Care, maintenance and sharpening

        These knives are made of high carbon steel and will rust if not cared for. Over time the blade will probably develop a light grey-brown patina. This is normal for carbon steel knives.

> After use wash in warm water with detergent and dry immediately. They are not dishwasher safe !

> Wipe the blade with a thin film of light machine oil or clear petroleum grease (e.g. Vaseline).

> Do not store in the sheath for long periods, especially wet. Chemicals used to tan leather can promote corrosion. If rust does form on the blade it can sometimes be removed with a green synthetic scouring pad. Alternatively use 320 grit or finer wet and dry paper.

> Occasionally apply beeswax-based polish, linseed oil or clear petroleum jelly (e.g. Vaseline) to timber handles.

> Touch up the edge on a fine stone after use or before going out hunting.

Use and misuse

        A knife is a cutting tool only. Please don't use it as a pry bar, screwdriver, or for attempting to cut through bones (use a bone saw instead!). It is not designed to be thrown. Poking it into the ground will dull the edge. Sharpen it only with an oil or water stone, never with a belt sander or bench grinder.

Sharpening

        My knives are intended to be sharpened using oil or water stones only. Please don't use a bench grinder or belt sander to sharpen them - if used carelessly such power tools can draw the temper of the steel ("burn the steel"), and at worst can introduce deep notches in the blade which can act as stress risers, leading to the possibility of blade failure.

        For sharpening I recommend a Norton IB8 aluminium oxide stone, 50mm x 200mm (2" x 8") in a suitable holder which is in turn fixed securely to a bench. This stone can be recognised by its grey and tan coloured sides. I have used quite a few different types of stone, and of them all the Norton IB8 has worked most consistently for me. I got the IB8 shown in the images below in 1979, although it should be mentioned I have re-flattened the surface a couple of times (BTW I own more than just one IB8).

        Use a cutting fluid.

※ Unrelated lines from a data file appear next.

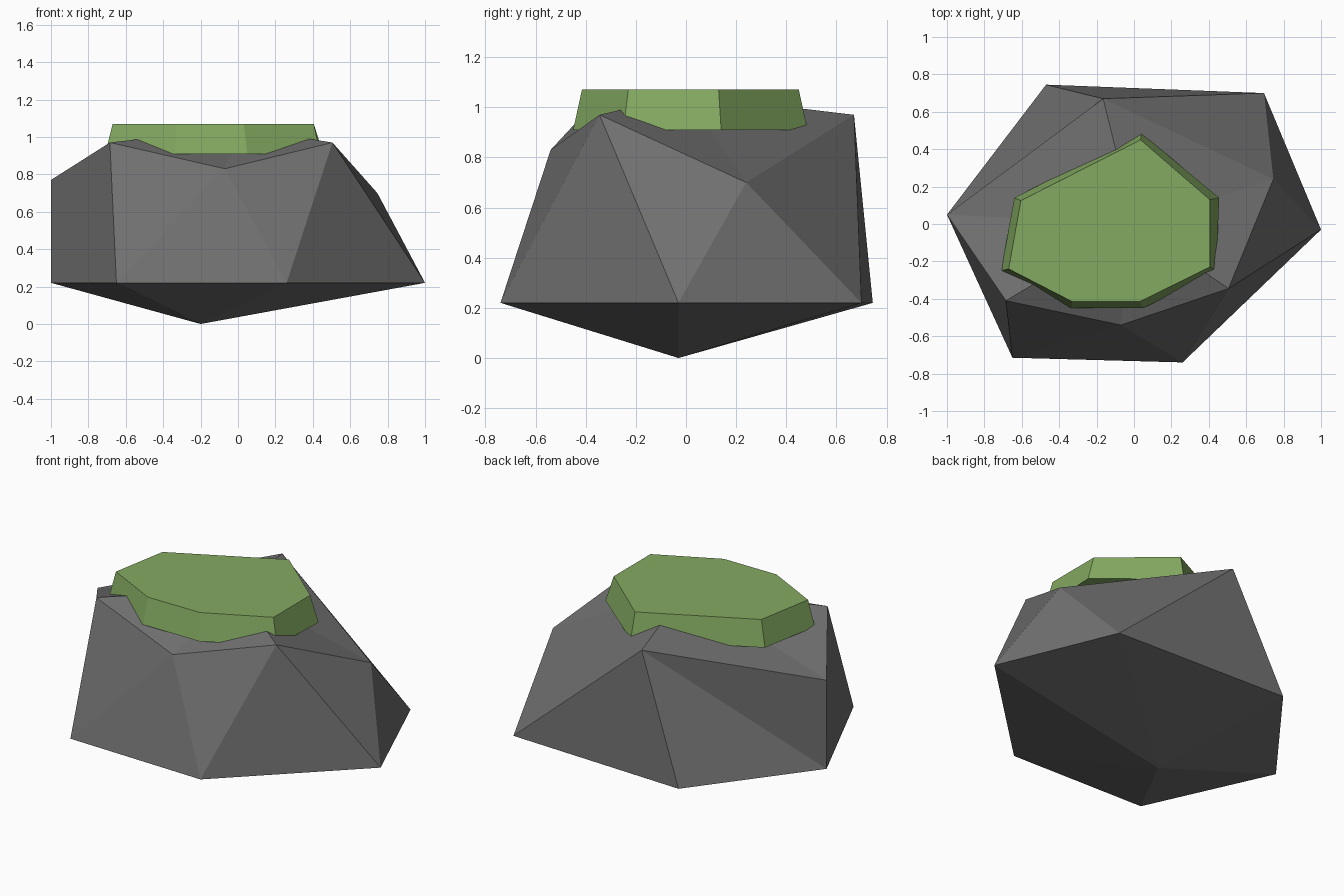
import bpy
import bmesh

cube = bpy.data.objects.get("Cube")
if cube:
    bpy.data.objects.remove(cube, do_unlink=True)


def make_material(name, rgb):
    mat = bpy.data.materials.new(name)
    mat.use_nodes = True
    colour = (*rgb, 1.0)
    mat.diffuse_color = colour
    mat.node_tree.nodes["Principled BSDF"].inputs["Base Color"].default_value = colour
    return mat


def finish(bm, name, mat):
    bmesh.ops.recalc_face_normals(bm, faces=bm.faces)
    mesh = bpy.data.meshes.new(name)
    bm.to_mesh(mesh)
    bm.free()
    mesh.materials.append(mat)
    obj = bpy.data.objects.new(name, mesh)
    bpy.context.collection.objects.link(obj)
    return obj


stone = make_material("grey stone", (0.16, 0.16, 0.16))
moss = make_material("moss green", (0.23, 0.40, 0.12))

# Rock: wide base ring, uneven shoulder ring, and a peak above and below
BASE = [(-1, 0.05), (-0.65, -0.715), (0.26, -0.74), (1, -0.03), (0.695, 0.70), (-0.47, 0.745)]
SHOULDER = [(-1, 0.05, 0.77), (-0.685, -0.41, 0.97), (-0.07, -0.54, 0.83),
            (0.505, -0.345, 0.97), (0.745, 0.24, 0.70), (-0.165, 0.67, 0.97)]

bm = bmesh.new()
base = [bm.verts.new((x, y, 0.22)) for x, y in BASE]
shoulder = [bm.verts.new(p) for p in SHOULDER]
peak = bm.verts.new((0, 0, 1.05))
foot = bm.verts.new((-0.2, -0.03, 0))
count = len(base)
for i in range(count):
    j = (i + 1) % count
    bm.faces.new((peak, shoulder[i], shoulder[j]))
    bm.faces.new((foot, base[j], base[i]))
    # Facets all lean the same way except the last pair
    if j:
        bm.faces.new((shoulder[i], base[i], shoulder[j]))
        bm.faces.new((shoulder[j], base[i], base[j]))
    else:
        bm.faces.new((shoulder[i], base[i], base[j]))
        bm.faces.new((shoulder[i], base[j], shoulder[j]))
finish(bm, "rock", stone)

# Moss cap: seven-sided slab, narrower at the top, sunk into the rock
CAP_LOW = [(0.04, 0.485), (-0.64, 0.14), (-0.71, -0.25), (-0.335, -0.45),
           (0.05, -0.45), (0.44, -0.25), (0.455, 0.14)]
CAP_TOP = [(0.035, 0.45), (-0.605, 0.125), (-0.67, -0.24), (-0.33, -0.415),
           (0.03, -0.415), (0.405, -0.23), (0.405, 0.13)]

bm = bmesh.new()
low = [bm.verts.new((x, y, 0.91)) for x, y in CAP_LOW]
top = [bm.verts.new((x, y, 1.07)) for x, y in CAP_TOP]
bm.faces.new(top)
bm.faces.new(low[::-1])
for i in range(len(low)):
    bm.faces.new((low[i - 1], low[i], top[i], top[i - 1]))
finish(bm, "moss_cap", moss)
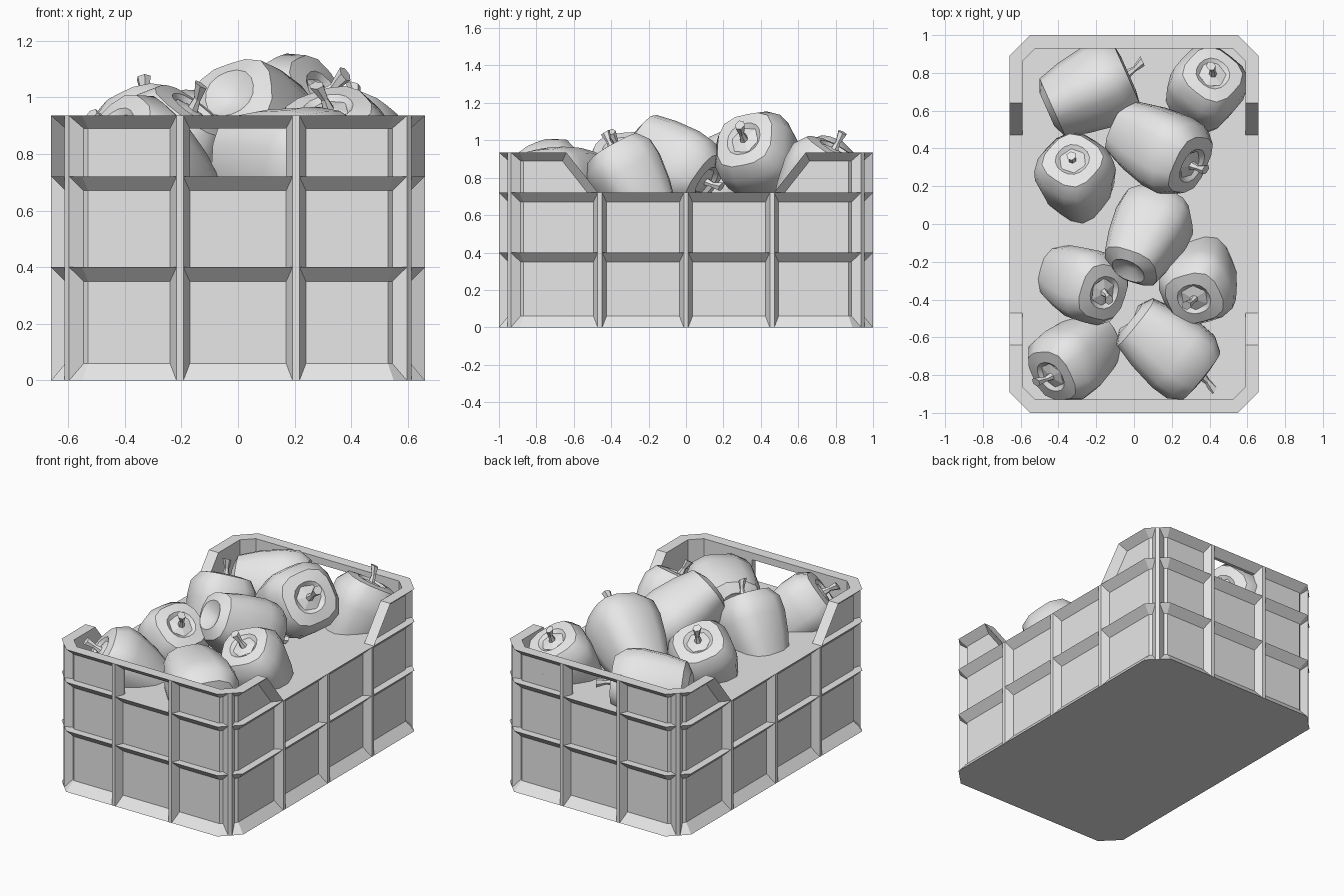
import bpy, bmesh
from math import cos, sin, pi, radians
from mathutils import Vector, Matrix

old = bpy.data.objects.get("Cube")
if old:
    bpy.data.objects.remove(old, do_unlink=True)

grey = bpy.data.materials.new("plain_grey")
grey.use_nodes = True
grey.diffuse_color = (0.8, 0.8, 0.8, 1)
grey.node_tree.nodes["Principled BSDF"].inputs["Base Color"].default_value = (0.8, 0.8, 0.8, 1)

HX, HY, CH = 0.66, 1.0, 0.11           # half width, half depth, corner chamfer
LOW, HIGH, INSET, THICK = 0.72, 0.935, 0.05, 0.07
SIGNS = [(sx, sy) for sx in (1, -1) for sy in (1, -1)]


def finish(name, bm, smooth=None):
    bmesh.ops.recalc_face_normals(bm, faces=bm.faces)
    mesh = bpy.data.meshes.new(name)
    bm.to_mesh(mesh)
    bm.free()
    mesh.materials.append(grey)
    ob = bpy.data.objects.new(name, mesh)
    bpy.context.collection.objects.link(ob)
    if smooth:
        bpy.ops.object.select_all(action='DESELECT')
        ob.select_set(True)
        bpy.context.view_layer.objects.active = ob
        bpy.ops.object.shade_smooth_by_angle(angle=radians(smooth))
    return ob


def hull(bm, points):
    verts = [bm.verts.new(p) for p in points]
    bmesh.ops.convex_hull(bm, input=verts)


def hull_mirrored(bm, points):
    for sx, sy in SIGNS:
        hull(bm, [(x * sx, y * sy, z) for x, y, z in points])


def tidy(bm):
    bmesh.ops.dissolve_limit(bm, angle_limit=0.01, verts=bm.verts, edges=bm.edges)


def corner(d):
    """Two corner points of the chamfered outline, moved inward by d."""
    k = 0.414 * d
    return [(HX - CH - k, HY - d), (HX - d, HY - CH - k)]


def loft(bm, rings, caps=True):
    rows = [[bm.verts.new(p) for p in ring] for ring in rings]
    n = len(rows[0])
    for a, b in zip(rows, rows[1:]):
        for i in range(n):
            j = (i + 1) % n
            bm.faces.new((a[i], a[j], b[j], b[i]))
    if caps:
        bm.faces.new(rows[0])
        bm.faces.new(rows[-1])


# Lower body: one chamfered outline swept through flared ledges, filled at the top
def outline(d, z):
    (ax, ay), (bx, by) = corner(d)
    q = [(bx, by), (ax, ay), (-ax, ay), (-bx, by)]
    return [(x, y, z) for x, y in q + [(-x, -y) for x, y in q]]


bm = bmesh.new()
steps = [(0, 0), (INSET, 0.06), (INSET, 0.35), (0, 0.4), (INSET, 0.4), (INSET, 0.67), (0, LOW)]
loft(bm, [outline(d, z) for d, z in steps])
finish("crate_body", bm)


# Raised ends with sloping sides and a handle opening
def slope_y(z):
    return 0.47 + 0.17 * (z - LOW) / (HIGH - LOW)


def segment(bm, section, first, last):
    """Straight pieces of wall following the outline around one corner."""
    sides = [[], [], [], []]
    for d, z in section:
        a, b = corner(d)
        path = [(first, HY - d), a, b, (HX - d, last(z))]
        for side, (x, y) in zip(sides, path):
            side.append((x, y, z))
    for a, b in zip(sides, sides[1:]):
        hull_mirrored(bm, a + b)


bm = bmesh.new()
segment(bm, [(d, z) for d in (INSET, THICK) for z in (LOW, 0.89)], 0.175, slope_y)
segment(bm, [(INSET, 0.89), (THICK, 0.89), (0, HIGH), (THICK, HIGH)], 0, slope_y)
slope = []
for z in (LOW, HIGH):
    y = slope_y(z)
    slope += [(HX, y, z), (HX - THICK, y, z),
              (HX - INSET, y + 0.057, z), (HX - THICK, y + 0.057, z)]
hull_mirrored(bm, slope)
tidy(bm)
finish("crate_end_walls", bm)

# Tapered upright ribs
bm = bmesh.new()


def rib(x, y, nx, ny, top):
    n, t = Vector((nx, ny, 0)).normalized(), Vector((-ny, nx, 0)).normalized()
    base = Vector((x, y, 0))
    hull(bm, [base + n * o + t * w + Vector((0, 0, z)) for z in (0, top)
              for o, w in ((0, .012), (0, -.012), (-INSET, .035), (-INSET, -.035),
                           (-THICK, .035), (-THICK, -.035))])


for sx, sy in SIGNS:
    rib(0.205 * sx, HY * sy, 0, sy, HIGH)
    rib((HX - CH / 2) * sx, (HY - CH / 2) * sy, sx, sy, HIGH)
    rib(HX * sx, 0.46 * sy, sx, 0, LOW)
for sx in (1, -1):
    rib(HX * sx, 0, sx, 0, LOW)
tidy(bm)
finish("crate_ribs", bm)


# Lobed vegetables, each with a flared stem
def ring(r, z, n, lobe=0.0, dx=0.0):
    pts = []
    for i in range(n):
        a = 2 * pi * i / n
        s = r * (1 + lobe * cos(4 * a))
        pts.append((dx + s * cos(a), s * sin(a), z))
    return pts


PROFILE = [(.03, -.2), (.09, -.235), (.15, -.205), (.182, -.09), (.204, .05),
           (.2, .14), (.155, .205), (.09, .215), (.06, .19)]


def pepper(name, pos, direction, size, spin):
    turn = Vector(direction).to_track_quat('Z', 'Y').to_matrix().to_4x4()
    place = (Matrix.Translation(pos) @ turn @ Matrix.Rotation(spin, 4, 'Z') @ Matrix.Scale(size, 4))
    bm = bmesh.new()
    loft(bm, [ring(r, z, 16, 0.06 if r > .1 else 0.02) for r, z in PROFILE])
    bm.transform(place)
    finish(name + "_body", bm, 40)
    bm = bmesh.new()
    loft(bm, [ring(.075, .2, 6), ring(.022, .212, 6), ring(.014, .25, 6, 0, .008),
              ring(.027, .305, 6, 0, .03)])
    bm.transform(place)
    finish(name + "_stem", bm)


PEPPERS = [
    ((-.235, .705, .80), (.9, .4, 0), 1.05),
    ((.375, .70, .77), (.2, .45, .87), 1.0),
    ((.13, .41, .89), (.75, -.43, .5), 1.1),
    ((-.305, .235, .79), (-.1, .5, .87), 1.0),
    ((.07, -.06, .89), (.4, .75, -.5), 1.05),
    ((-.275, -.31, .79), (.55, -.25, .8), 1.0),
    ((.35, -.29, .78), (-.15, -.5, .85), 1.0),
    ((-.31, -.70, .76), (-.6, -.5, .6), 1.0),
    ((.18, -.66, .76), (.75, -.6, -.1), 1.1),
]
for i, (pos, direction, size) in enumerate(PEPPERS):
    pepper("pepper_%d" % (i + 1), pos, direction, size, 0.5 * i)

I have used CRC 5-56, WD40, inox, light machine oil, honing oil, kerosene and even turpentine.



Sharpening 1

        I sharpen with the blade at an angle of between 20 and 25 degrees to the face of the stone. To get an idea of the correct angle use a drop saw to cut a wedge at your chosen angle and use that so you can see what the angle looks like. In the image above the wedge is 22.5 degrees.

       Some people sharpen at an angle significantly shallower than 20 degrees. Such acute angles give a very fine edge, which is initially very sharp - like a scalpel. However there is not much steel support behind such a fine edge and it is likely to get blunt quickly.



Sharpening 2

        I use long slow strokes on the stone, alternating in each direction. Start the sharpening stroke at the handle end of the blade and work towards the tip. This process has been likened to trying to cut a thin slice off the top of the stone. Use quite a lot of pressure but work slowly to enable you to be in control at all times.



Sharpening 3

        As I come up to the curve or belly of the blade I raise the handle slightly to maintain the correct sharpening angle as I sharpen the curve. This is hard to explain, and really has to be seen in action (check for videos on youtube).

        It can take some time to get the knife sharp, I suspect many people think it should only take a pass or two on the stone. When I am first putting on an edge it can take up to 15 minutes.



Sharpening 4

        With proper technique the fine side of the Norton IB8 stone will often get an edge "shaving-sharp", but not always. Even if the knife is not quite shaving sharp it will have good "working sharpness". To get a shaving-sharp edge I use a fine hard Arkansas stone or a Spyderco fine ceramic stone. I use less pressure with the fine stones compared to when using the IB8. A Spyderco stone is shown above.

        After sharpening I run the edge over a piece of pine. This helps to break off any fine wire feather-edge that may have formed during sharpening.

        It has to be stressed that sharpening is a skill that takes time and practice to develop. To recap - I recommend using a securely held Norton IB8 aluminium oxide stone with suitable cutting fluid, with long slow alternate strokes at an edge angle of between 20 and 25 degrees, finishing with a fine grade stone.

To get proficient at sharpening practice, practice, practice!






Copyright © 2018 Darren Englebretsen